What is CT Enterography?
Computed tomography, more commonly known as a CT or CAT scan, is a diagnostic medical test that, like traditional x-rays, produces multiple images or pictures of the inside of the body.
CT enterography is a special type of computed tomography (CT) imaging performed with intravenous contrast material after the ingestion of liquid contrast material that helps produce high resolution images of the small intestine in addition to the other structures in the abdomen and pelvis.
CT enterography is a non-invasive imaging technique that offers superior small bowel visualisation compared with standard abdomino-pelvic CT, and provides complementary diagnostic information to capsule endoscopy and MRI enterography. CT enterography is well tolerated by patients and enables accurate, efficient assessment of pathology arising from the small bowel wall or surrounding organs.
The cross-sectional images generated during a CT scan can be reformatted in multiple planes, and can even generate three-dimensional images. These images can be viewed on a computer monitor, printed on film, or transferred to a CD or DVD.
CT images of internal organs, bones, soft tissue and blood vessels typically provide greater detail than traditional x-rays, particularly of soft tissues and blood vessels.
Physicians use CT Enterography to identify and locate:
• small bowel inflammation
• bleeding sources within the small bowel
• small bowel tumors
• abscesses and fistulas
• bowel obstruction
CT enterography is also used to diagnose Crohn’s disease, and determine its location, severity and unexpected complications, in order to guide effective treatment.
Benefits of CT Enterography
• CT scanning is painless, noninvasive and accurate.
• A major advantage of CT is its ability to image bone, soft tissue and blood vessels all at the same time.
• Unlike conventional x-rays, CT scanning provides very detailed images of many types of tissue as well as the lungs, bones, and blood vessels.
• CT examinations are fast and simple; in emergency cases, they can reveal internal injuries and bleeding quickly enough to help save lives.
• CT has been shown to be a cost-effective imaging tool for a wide range of clinical problems.
• Compared to other imaging procedures of the small intestine, CT enterography is able to visualize the entire thickness of the bowel wall and to evaluate surrounding soft tissues.

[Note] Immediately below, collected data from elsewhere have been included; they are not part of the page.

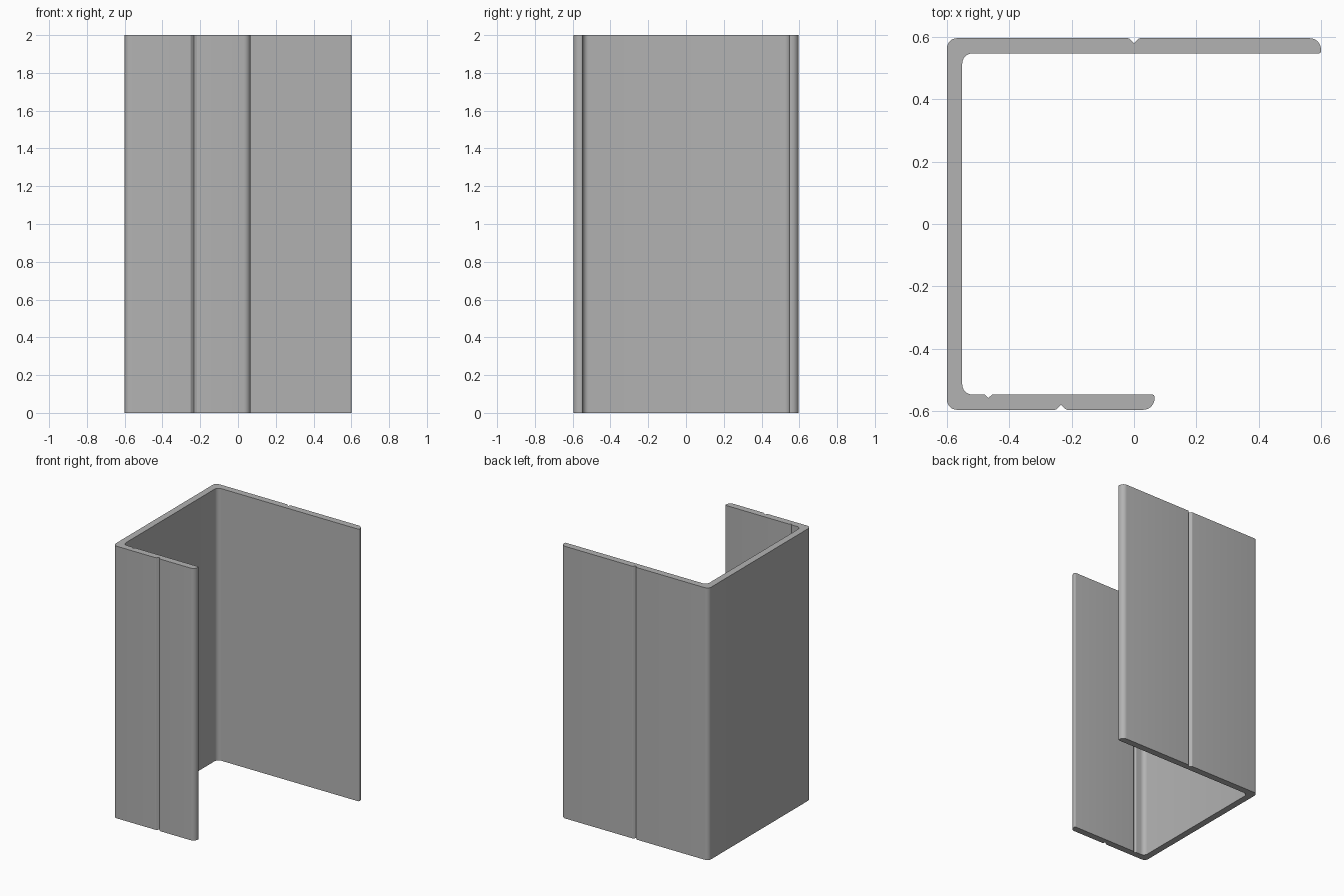
import bpy
import bmesh
import math
from mathutils import Vector

cube = bpy.data.objects.get("Cube")
if cube:
    bpy.data.objects.remove(cube, do_unlink=True)

HEIGHT = 2.0
X, Y = 0.6, 0.596          # outer half sizes
WALL = 0.049
LIP_END = 0.066            # free end of the short front flange
BEND, NOSE, EASE = 0.032, 0.036, 0.008


def fillet(corners, steps=6):
    """Round each (x, y, radius) corner of a closed outline."""
    outline = []
    for i, (x, y, radius) in enumerate(corners):
        p = Vector((x, y))
        if radius == 0:
            outline.append(p)
            continue
        a = (Vector(corners[i - 1][:2]) - p).normalized()
        b = (Vector(corners[(i + 1) % len(corners)][:2]) - p).normalized()
        half = a.angle(b) / 2
        centre = p + (a + b).normalized() * radius / math.sin(half)
        start = p + a * radius / math.tan(half) - centre
        end = p + b * radius / math.tan(half) - centre
        sweep = math.pi - 2 * half
        for k in range(steps + 1):
            t = k / steps
            outline.append(centre + (start * math.sin((1 - t) * sweep)
                                     + end * math.sin(t * sweep)) / math.sin(sweep))
    return outline


def groove(x, y, width, depth, along):
    """V groove with eased lips; along is the direction of travel in x."""
    return [(x - along * width, y, EASE), (x, y + depth, 0), (x + along * width, y, EASE)]


# Cross-section, counter-clockwise from the outer front corner
section = [(-X, -Y, BEND)]
section += groove(-0.234, -Y, 0.017, 0.016, 1)
section += [(LIP_END, -Y, NOSE), (LIP_END, -Y + WALL, EASE)]
section += groove(-0.467, -Y + WALL, 0.012, -0.011, -1)
section += [(-X + WALL, -Y + WALL, BEND), (-X + WALL, Y - WALL, BEND),
            (X, Y - WALL, EASE), (X, Y, NOSE)]
section += groove(0, Y, 0.017, -0.016, -1)
section += [(-X, Y, BEND)]

# Extrude the section upward
bm = bmesh.new()
base = bm.faces.new([bm.verts.new((p.x, p.y, 0)) for p in fillet(section)])
top = bmesh.ops.extrude_face_region(bm, geom=[base], use_keep_orig=True)
bmesh.ops.translate(bm, vec=(0, 0, HEIGHT),
                    verts=[v for v in top["geom"] if isinstance(v, bmesh.types.BMVert)])
bmesh.ops.recalc_face_normals(bm, faces=bm.faces)
mesh = bpy.data.meshes.new("channel_profile")
bm.to_mesh(mesh)
bm.free()

# Single grey finish
grey = bpy.data.materials.new("mid_grey")
grey.use_nodes = True
colour = (0.45, 0.45, 0.45, 1)
grey.diffuse_color = colour
grey.node_tree.nodes["Principled BSDF"].inputs["Base Color"].default_value = colour
mesh.materials.append(grey)

channel = bpy.data.objects.new("channel_profile", mesh)
bpy.context.collection.objects.link(channel)
bpy.ops.object.select_all(action="DESELECT")
channel.select_set(True)
bpy.context.view_layer.objects.active = channel
bpy.ops.object.shade_smooth_by_angle(angle=math.radians(30))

The other examinations, some of which are invasive, are only able to image the inner lining of the small intestine.
• CT enterography has been shown to diagnose and/or rule out certain conditions/diseases that could help determine your future medical care.

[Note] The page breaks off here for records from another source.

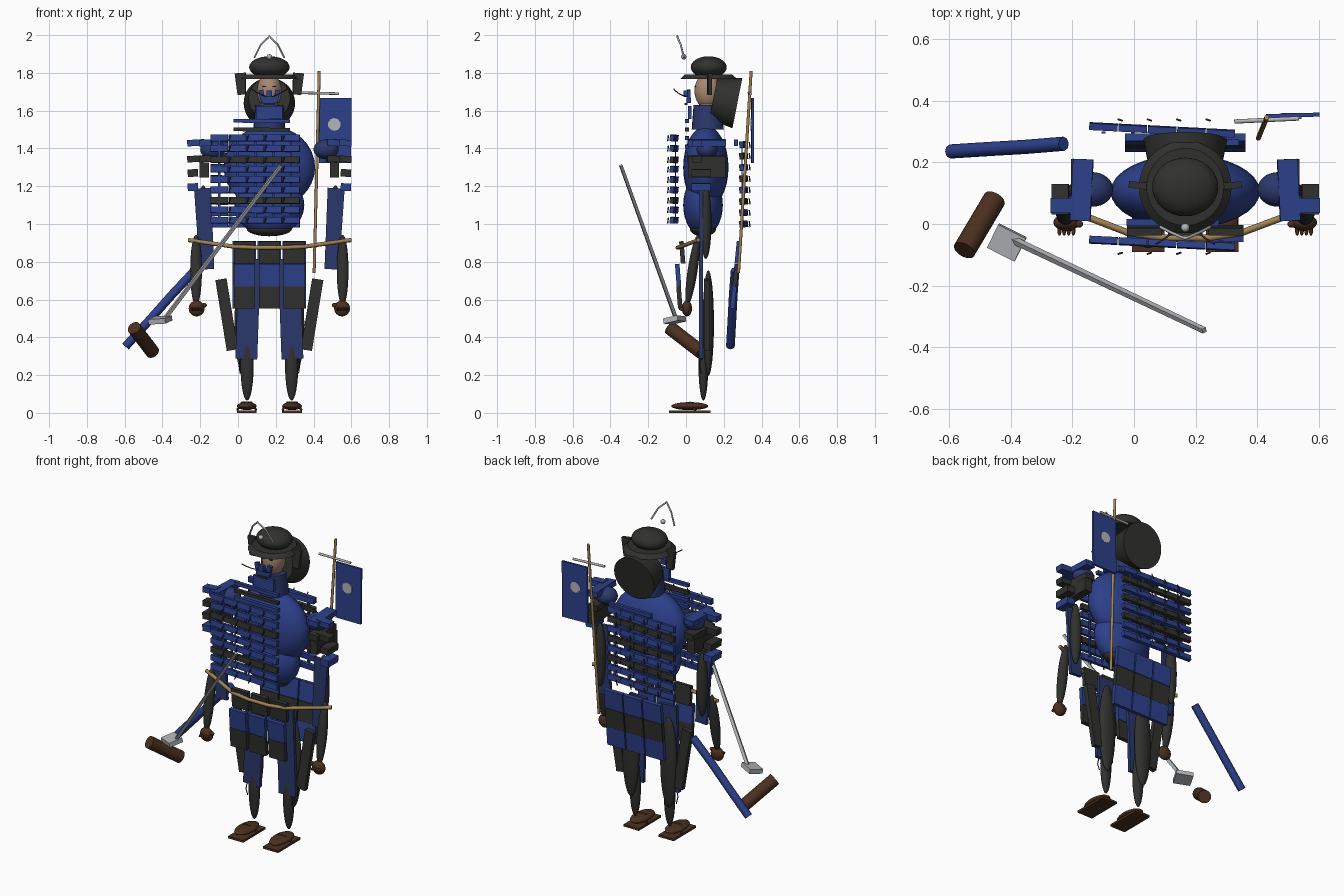
import bpy, bmesh, math
from mathutils import Vector, Matrix, Euler

CX = 0.166  # figure's own centre line

def mat(name, c):
    m = bpy.data.materials.new(name)
    m.diffuse_color = (*c, 1)
    return m

BLUE = mat("blue_lacquer", (0.026, 0.052, 0.26))
NAVY = mat("blue_cloth", (0.024, 0.04, 0.15))
DARK = mat("dark_iron", (0.03, 0.03, 0.028))
BROWN = mat("brown_leather", (0.07, 0.03, 0.014))
TAN = mat("tan_cord", (0.36, 0.23, 0.09))
STEEL = mat("steel", (0.45, 0.46, 0.48))
SKIN = mat("skin", (0.4, 0.24, 0.16))

def finish(name, bm, m, loc, rot, smooth):
    me = bpy.data.meshes.new(name)
    for f in bm.faces:
        f.smooth = smooth
    bm.to_mesh(me)
    bm.free()
    me.materials.append(m)
    ob = bpy.data.objects.new(name, me)
    ob.location = loc
    ob.rotation_euler = rot
    bpy.context.collection.objects.link(ob)
    return ob

def box(name, m, loc, size, rot=(0, 0, 0), taper=1.0):
    bm = bmesh.new()
    bmesh.ops.create_cube(bm, size=1)
    for v in bm.verts:
        k = taper if v.co.z < 0 else 1
        v.co = Vector((v.co.x * size[0] * k, v.co.y * size[1], v.co.z * size[2]))
    return finish(name, bm, m, loc, rot, False)

def ball(name, m, loc, r, rot=(0, 0, 0)):
    bm = bmesh.new()
    bmesh.ops.create_uvsphere(bm, u_segments=32, v_segments=16, radius=1)
    bmesh.ops.scale(bm, vec=r, verts=bm.verts)
    return finish(name, bm, m, loc, rot, True)

def rod(name, m, a, b, r, r2=None, seg=24, smooth=True):
    a, b = Vector(a), Vector(b)
    bm = bmesh.new()
    bmesh.ops.create_cone(bm, cap_ends=True, segments=seg, radius1=r,
                          radius2=r if r2 is None else r2, depth=(b - a).length)
    rot = (b - a).to_track_quat('Z', 'Y').to_euler()
    ob = finish(name, bm, m, (a + b) / 2, rot, False)
    if smooth:
        for p in ob.data.polygons:
            p.use_smooth = len(p.vertices) == 4
    return ob

def cord(name, m, pts, r, kind='POLY'):
    cu = bpy.data.curves.new(name, 'CURVE')
    cu.dimensions = '3D'
    cu.bevel_depth = r
    cu.bevel_resolution = 2
    cu.use_fill_caps = True
    sp = cu.splines.new('NURBS' if kind == 'NURBS' else 'POLY')
    sp.points.add(len(pts) - 1)
    for p, q in zip(sp.points, pts):
        p.co = (*q, 1)
    if kind == 'NURBS':
        sp.use_endpoint_u = True
        sp.order_u = 3
    cu.materials.append(m)
    ob = bpy.data.objects.new(name, cu)
    bpy.context.collection.objects.link(ob)
    return ob

# helmet: bowl, brim, flared neck guard
ball("helmet_bowl", DARK, (CX, 0.12, 1.83), (0.107, 0.095, 0.058))
rod("helmet_brim", DARK, (CX, 0.12, 1.768), (CX, 0.12, 1.792), 0.15, 0.125, 48)
rod("neck_guard", DARK, (CX, 0.145, 1.665), (CX, 0.272, 1.64), 0.11, 0.136, 48)

# helmet crest
cord("crest_horns", STEEL, [(CX - 0.08, -0.01, 1.88), (CX - 0.045, -0.028, 1.95), (CX - 0.008, -0.044, 1.985),
     (CX, -0.046, 1.995), (CX + 0.008, -0.044, 1.985), (CX + 0.045, -0.028, 1.95), (CX + 0.08, -0.01, 1.88)], 0.005)
ball("crest_stud", STEEL, (CX, -0.012, 1.885), (0.014,) * 3)

# head, mask and throat
ball("head", SKIN, (CX, 0.115, 1.705), (0.065, 0.07, 0.095))
rod("neck", SKIN, (CX, 0.115, 1.5), (CX, 0.115, 1.66), 0.045)
rod("throat_collar", NAVY, (CX, 0.115, 1.5), (CX, 0.115, 1.63), 0.085, 0.075)
box("chin_guard", BLUE, (CX, 0.02, 1.59), (0.14, 0.02, 0.07))
box("mask_jaw", BLUE, (CX, 0.015, 1.655), (0.09, 0.025, 0.03))
box("mask_nose", BLUE, (CX, 0.0, 1.69), (0.03, 0.025, 0.035))
box("mask_mouth", DARK, (CX, 0.0, 1.635), (0.06, 0.015, 0.012))
for s in (-1, 1):
    box("helmet_wing", DARK, (CX + s * 0.15, 0.125, 1.742), (0.058, 0.022, 0.115), (0, s * 0.07, s * 0.1), 0.75)
    box("mask_cheek", BLUE, (CX + s * 0.04, 0.015, 1.685), (0.026, 0.02, 0.05), (0, s * 0.2, 0))
    box("eye", DARK, (CX + s * 0.025, 0.048, 1.728), (0.02, 0.008, 0.006))
    cord("whisker", DARK, [(CX + s * 0.015, 0.0, 1.675), (CX + s * 0.05, -0.04, 1.685), (CX + s * 0.095, -0.065, 1.715)], 0.003, 'NURBS')

# throat lames
for i, z in enumerate((1.545, 1.5, 1.455, 1.41, 1.37)):
    box("throat_lame", DARK if i == 1 else BLUE, (CX - 0.04, 0.005, z), (0.3, 0.022, 0.02), (0, 0.01, 0))

# torso
ball("chest", BLUE, (CX, 0.105, 1.3), (0.242, 0.12, 0.22))
ball("abdomen", BLUE, (CX, 0.09, 1.1), (0.185, 0.105, 0.165))
ball("hips", DARK, (CX, 0.09, 0.975), (0.12, 0.07, 0.04))

# laced cuirass rows, front and back
def cuirass(side, y, out, zs, black):
    for i, z in enumerate(zs):
        m = DARK if i in black else BLUE
        for k in range(5):
            x = CX - 0.265 + k * 0.095
            box(side + "_plate", m, (x, y - 0.005 * (k - 2), z), (0.092, 0.022, 0.034), (0.12 * out, 0.008, -0.05))
        for k in range(4):
            x = CX - 0.217 + k * 0.095
            rod(side + "_lace", DARK, (x, y + out * 0.034, z - 0.016), (x + 0.012, y + out * 0.03, z + 0.014), 0.0035, seg=6)
    for k in range(5):
        x = CX - 0.265 + k * 0.095
        box(side + "_cord", BLUE, (x, y - out * 0.008, sum(zs) / len(zs)), (0.012, 0.006, zs[0] - zs[-1]))

cuirass("front", -0.063, -1, [1.455, 1.40, 1.34, 1.29, 1.235, 1.18, 1.125, 1.075, 1.02], (2, 6))
cuirass("back", 0.305, 1, [1.42, 1.36, 1.30, 1.24, 1.18, 1.12, 1.06, 1.0], (1, 3, 5))
box("upper_back_plate", BLUE, (CX + 0.03, 0.265, 1.43), (0.29, 0.02, 0.035))

# belt cord
cord("belt_cord", TAN, [(-0.262, 0.065, 0.915), (-0.02, -0.028, 0.88), (0.1, -0.045, 0.875),
     (0.24, -0.045, 0.875), (0.35, -0.028, 0.88), (0.598, 0.065, 0.915)], 0.011)

# skirt panels: three columns of three plates, front and back
for c in (-1, 0, 1):
    for r, z in enumerate((0.85, 0.73, 0.612)):
        box("front_skirt_plate", BLUE if r == 1 else DARK, (CX + c * 0.132, (-0.02, -0.042, -0.035)[r], z),
            (0.112, 0.024, 0.118), (0.08, 0, 0))
        box("back_skirt_plate", DARK if r == 1 else BLUE, (CX + c * 0.132, 0.275 - r * 0.012, z),
            (0.125, 0.024, 0.118), (-0.1, 0, 0))

# arms, legs and side armour, mirrored
for s in (-1, 1):
    X = lambda d: CX + s * d
    ball("shoulder", NAVY, (X(0.3), 0.112, 1.395), (0.066, 0.056, 0.052))
    for i, z in enumerate((1.43, 1.345)):
        m = (BLUE, DARK)[i]
        box("shoulder_lame", m, (X(0.335), 0.11, z), (0.065, 0.2, 0.034), (0, s * 0.06, s * 0.05))
        box("shoulder_outer_lame", m, (X(0.39), 0.06, z), (0.09, 0.05, 0.034), (0, s * 0.06, 0))
    for z, m in ((1.27, DARK), (1.195, BLUE)):
        box("arm_lame", m, (X(0.405), 0.08, z), (0.055, 0.1, 0.04), (0, s * 0.06, 0))
    box("arm_black_band", DARK, (X(0.345), 0.11, 1.285), (0.05, 0.2, 0.08))
    box("sleeve_panel", NAVY, (X(0.342), 0.08, 0.975), (0.09, 0.02, 0.43), (0, s * 0.055, 0), 0.85)
    ball("upper_arm", DARK, (X(0.35), 0.105, 1.01), (0.034, 0.03, 0.195))
    ball("forearm", DARK, (X(0.388), 0.035, 0.755), (0.031, 0.026, 0.19), (-0.15, 0, 0))
    ball("hand", BROWN, (X(0.385), 0.005, 0.553), (0.042, 0.027, 0.042))
    for k in range(4):
        ball("finger", BROWN, (X(0.385) + (k - 1.5) * 0.015, -0.018, 0.55), (0.007, 0.02, 0.01))
    ball("thumb", BROWN, (X(0.345), 0.0, 0.57), (0.014, 0.012, 0.012))
    ball("thigh", DARK, (X(0.13), 0.118, 0.475), (0.055, 0.03, 0.28))
    box("thigh_panel", NAVY, (X(0.113), 0.08, 0.55), (0.116, 0.02, 0.53), (0, -s * 0.035, 0))
    box("side_thigh_panel", DARK, (X(0.226), 0.11, 0.52), (0.06, 0.03, 0.38), (0, s * 0.16, 0))
    ball("shin", DARK, (X(0.118), 0.092, 0.255), (0.035, 0.026, 0.19))
    cord("shin_tie", DARK, [(X(0.155), 0.08, 0.31), (X(0.16), 0.07, 0.25), (X(0.155), 0.08, 0.21)], 0.003)
    ball("foot", BROWN, (X(0.12), 0.02, 0.036), (0.052, 0.098, 0.021))
    box("sandal_sole", BROWN, (X(0.12), 0.02, 0.007), (0.105, 0.22, 0.013))
    cord("sandal_strap", BROWN, [(X(0.07), 0.05, 0.015), (X(0.095), 0.02, 0.055), (X(0.145), 0.02, 0.055), (X(0.17), 0.05, 0.015)], 0.006)

# sword: blade, guard, grip; empty scabbard behind
rod("sword_blade", STEEL, (-0.395, -0.05, 0.49), (0.228, -0.345, 1.31), 0.013, 0.011, 4, False)
box("sword_guard", STEEL, (-0.412, -0.06, 0.492), (0.1, 0.085, 0.028), (0.2, -0.05, -0.47))
rod("sword_grip", BROWN, (-0.55, -0.085, 0.45), (-0.452, 0.08, 0.322), 0.037)
cord("scabbard", BLUE, [(-0.595, 0.235, 0.352), (-0.47, 0.243, 0.49), (-0.35, 0.25, 0.625), (-0.228, 0.26, 0.755)], 0.023)

# back banner
rod("banner_pole", TAN, (0.403, 0.278, 0.74), (0.43, 0.345, 1.81), 0.008, seg=12)
rod("banner_crossbar", STEEL, (0.325, 0.332, 1.695), (0.535, 0.342, 1.69), 0.007, seg=12)
box("banner_flag", BLUE, (0.515, 0.352, 1.495), (0.17, 0.013, 0.345), (0, 0.01, 0.03))
rod("banner_disc", STEEL, (0.51, 0.341, 1.527), (0.51, 0.36, 1.527), 0.034, seg=10, smooth=False)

• CT enterography may eliminate the need for video capsule endoscopy (VCE) and the potential complications of that procedure.
• CT enterography allows other organs in the abdomen to be seen.
• CT is less sensitive to patient movement than MRI.
• CT can be performed if you have an implanted medical device of any kind, unlike MRI.
• No radiation remains in a patient’s body after a CT examination.
Who interprets the results?
A radiologist with expertise in supervising and interpreting radiology examinations will analyze the images and send an official report to your primary care physician or physician who referred you for the exam, who will discuss the results with you.